Over a decade ago, what started as a semi-regular email to friends, morphed onto this site, mainly due to the difficulties of sending travel pictures through email attachments. With that in mind, I’m going to share some pics from my recent trip to the Azores. Sorry, no stock picks, but that’s fine because the Azores are absolutely incredible…

Quick history lesson to start. While there’s some debate on the exact dates (go to Wikipedia if you care), the Azores were discovered and settled in the 1400’s. While the early settlers were farmers, a quick look at the map above should convince you of how strategic the Azores were in the age of sail–especially as Portugal’s far-flung global dominions expanded. Simply put, the Azores were pretty much in the path of anyone going to or coming from Brazil, Africa and Asia (think Macau). Vessels would stop to re-provision, and as you can imagine, this made the Azores quite wealthy. It also led them to constantly be fought over. As sailing technology improved, stops in the Azores become less necessary and the 9 islands faded in importance. There were brief booms due to whaling and citrus, but overall, the Azores became a place that people emigrated from–going to places with greater opportunities. As a result, the islands have beautiful scenery, some quaint older cities and surprisingly few people.

We were warned that going during the winter was foolish. We were told it would rain pretty much non-stop (which was true). However, we also got plenty of clear days. Why the Azores in winter? Let’s just say that after an amazingly good year, I wanted to travel and there just aren’t too many countries that are willing to take me.

The Azores seem to be an odd outlier in the Eurozone. As an autonomous region of Portugal, they get to enact their own Covid policy. Their policy is simple. Take a PCR test once to land, then ignore COVID. There were few masks and even fewer requirements. The Azores are the Florida of Europe.

You have to appreciate their sense of humor on Covid stupidity…

We went hiking almost every day and ultimately visited 4 (Sao Miguel/Terceira/Faial/Pico) of the 9 islands–not bad for 3 weeks of travel. Those are also the most populated islands (roughly in order of population from most to least). Let’s get on with the tour. In Azores (Part 1), I shared some views from Sao Miguel. Here’s a few more…

Let’s move onto Terceira. Why that name? Supposedly it’s the 3rd island to be discovered.

The only large city in Terceira is Angra do Heroismo. Due to its port, this city became key to Portugal’s international empire as the majority of vessels stopped here. Then, it was sort of forgotten by time. Quaint and still beautiful…

As it rains pretty much all day, every day, the countryside is an amazingly lush green, punctuated with lava rock walls…

Of course, beautiful scenery is only part of it. When I travel, I try everything, especially the food.

These oversized barnacles are known as cracas

I wasn’t going to miss a chance to try something this strange, even if I hadn’t quite perfected the technique to extract the edible part…

I had never thought to use geothermal energy to cook with, but in the Azores, they use fumaroles to heat their stew…

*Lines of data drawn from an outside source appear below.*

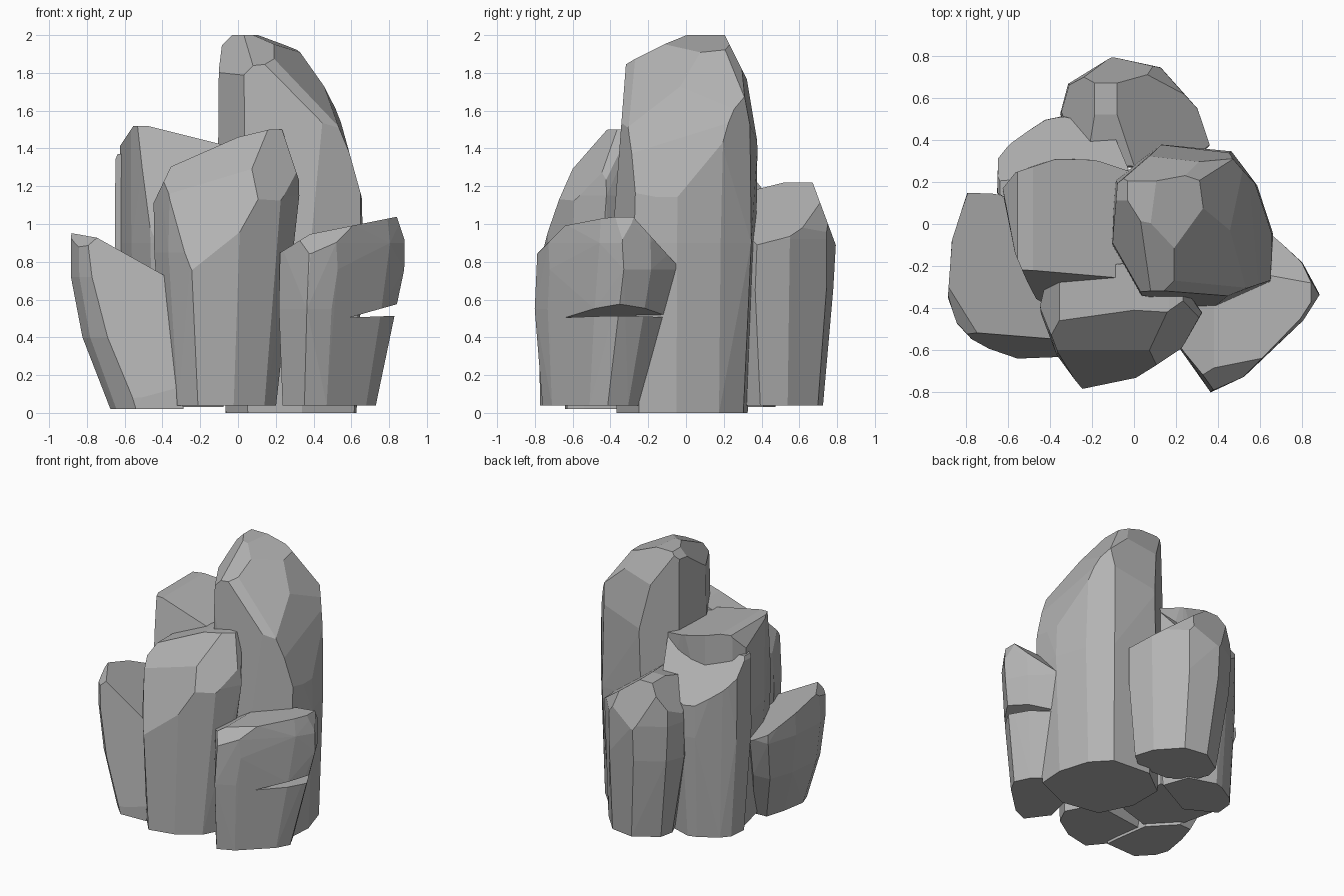
import bpy, bmesh, random
from mathutils import Vector

random.seed(4)
old = bpy.data.objects.get("Cube")
if old:
    bpy.data.objects.remove(old, do_unlink=True)

stone = bpy.data.materials.new("grey stone")
stone.use_nodes = True
grey = (0.45, 0.45, 0.45, 1)
stone.diffuse_color = grey
stone.node_tree.nodes["Principled BSDF"].inputs["Base Color"].default_value = grey


def hull(points):
    """Convex solid around a set of points."""
    bm = bmesh.new()
    for point in points:
        bm.verts.new(point)
    bmesh.ops.convex_hull(bm, input=bm.verts[:])
    loose = [v for v in bm.verts if not v.link_faces]
    bmesh.ops.delete(bm, geom=loose, context='VERTS')
    return bm


def finish(bm, name):
    """Turn a solid into a flat-shaded object."""
    bmesh.ops.recalc_face_normals(bm, faces=bm.faces[:])
    mesh = bpy.data.meshes.new(name)
    bm.to_mesh(mesh)
    bm.free()
    mesh.materials.append(stone)
    obj = bpy.data.objects.new(name, mesh)
    bpy.context.collection.objects.link(obj)
    return obj


def rock(name, outline, levels, chisels, rough=0.008):
    """Stack scaled outlines (hundredths), then chisel each plane z = h + a*x + b*y."""
    plan = [Vector((x, y, 0)) / 100 for x, y in outline]
    middle = sum(plan, Vector()) / len(plan)
    points = []
    for height, scale, dx, dy in levels:
        for corner in plan:
            p = middle + (corner - middle) * scale + Vector((dx, dy, 0))
            p += Vector((random.uniform(-rough, rough), random.uniform(-rough, rough), 0))
            p.z = height
            points.append(p)
    bm = hull(points)
    for h, a, b in chisels:
        bmesh.ops.bisect_plane(bm, geom=bm.verts[:] + bm.edges[:] + bm.faces[:],
                               plane_co=(0, 0, h), plane_no=(-a, -b, 1), clear_outer=True)
        points = [v.co.copy() for v in bm.verts]
        bm.free()
        bm = hull(points)
    bmesh.ops.dissolve_limit(bm, angle_limit=0.03, verts=bm.verts[:], edges=bm.edges[:])
    return finish(bm, name)


# Tallest rock, curving over towards its left
rock("tall_rock",
     [(-10, 20), (12, 37), (46, 34), (58, 19), (66, -5), (65, -27), (35, -40), (3, -36), (-11, -10)],
     [(0, .9, 0, 0), (.9, 1, 0, 0), (1.4, .98, 0, .01), (2, .94, -.01, .01)],
     [(2.03, -.38, .05), (2.41, -1.5, -.1), (2.85, -2.45, .1), (3.5, -3.6, 0),
      (1.99, .1, .5), (2.41, 0, -2), (3.6, -.4, -5.6), (2.03, 1, 0), (2.45, -.9, 1.5),
      (5.98, 0, 13), (2.2, -1, .5), (2.42, -.8, -1.2), (1.96, 1, .63)])

# Front centre rock, leaning slightly forward at the foot
rock("front_rock",
     [(-45, -38), (-40, -23), (0, -18), (22, -27), (32, -42), (22, -59), (2, -73), (-23, -78), (-36, -60)],
     [(.04, .77, -.02, -.07), (.85, .9, -.03, -.03), (1.15, 1, 0, 0), (1.5, 1, 0, 0)],
     [(1.87, .3, 1), (2.71, .3, 2.4), (2.05, 2.1, 0), (2.2, -3, 0), (2.4, -1.2, 1.7),
      (1.46, .24, 0), (1.46, .44, 0)])

# Flat-topped rock beside the tall one
rock("flat_topped_rock",
     [(-63, 17), (-57, 25), (-38, 31), (-19, 30), (-2, 25), (0, -10), (-5, -26), (-42, -38), (-47, -35), (-57, -14)],
     [(.04, .85, 0, 0), (.9, 1, 0, 0), (1.52, 1, 0, 0)],
     [(1.4, -.25, 0), (2.35, 1.5, 0), (2.45, .1, 4), (2.35, 1, -1)])

# Sloping rock tucked in behind it
rock("sloping_rock",
     [(-65, 14), (-65, 32), (-58, 39), (-42, 49), (-33, 51), (-10, 44), (0, 20), (-40, 0)],
     [(.03, .82, 0, 0), (.8, 1, 0, 0), (1.4, 1, 0, 0)],
     [(1.68, .1, -1.2), (1.37, 0, 0), (2.6, 1, -1.8), (1.5, -.6, -.5), (2.9, 2.4, 0)])

# Back rock, highest at its rear corner
rock("back_rock",
     [(-11, 79), (12, 75), (30, 55), (36, 37), (20, 25), (-10, 27), (-30, 40), (-35, 53), (-31, 66)],
     [(.04, .8, .04, -.01), (.65, .98, 0, 0), (.92, 1, 0, 0), (1.22, .95, 0, 0)],
     [(1.16, -.75, 0), (1.5, 1.5, 0), (3.03, 0, -2.7), (2.9, 1.4, -2), (2.35, -1.6, -1.6), (1.09, 0, .25)])

# Left front rock, wider at the top than at the foot
rock("outer_rock",
     [(-79, 14), (-64, 14), (-40, -10), (-33, -50), (-34, -63), (-70, -63), (-84, -47), (-89, -35), (-86, -8)],
     [(.02, .68, .14, -.12), (.4, .88, .04, -.04), (.72, 1, 0, 0), (1, 1, 0, .01)],
     [(.365, -.58, -.25), (2.6, 1.8, 0), (4.55, 0, 7), (.8, -.2, -.6), (1.84, .8, .61)])

# Low rock with a wedge-shaped crack in its side
cracked = rock("cracked_rock",
               [(22, -58), (38, -79), (52, -72), (80, -46), (88, -33), (80, -18), (63, -2), (30, -20)],
               [(.04, .75, -.07, -.07), (.55, .93, -.03, -.03), (.76, 1, 0, 0), (.9, 1, 0, 0), (1.04, .96, 0, 0)],
               [(.87, .2, 0), (.73, 0, -1.1), (1.63, 0, 1), (.71, .62, 0), (3.56, -3, 0), (2.2, -.7, 1)])
wedge = finish(hull([(x, y, z) for y in (-1, .3)
                     for x, z in ((.59, .505), (1, .52), (1, .62))]), "crack_cutter")
wedge.hide_render = True
wedge.hide_viewport = True
crack = cracked.modifiers.new("crack", 'BOOLEAN')
crack.operation = 'DIFFERENCE'
crack.solver = 'EXACT'
crack.object = wedge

Here’s the end result after hours of boiling underground…

 

 

There’s literally hundreds of ways to prepare bacalhau (cod) in the Azores. I tried as many versions as I could. However, my favorite was the simplest–just olive oil, onions and cilantro.

In Part 3, we’re going to explore the last two islands (Faial and Pico)…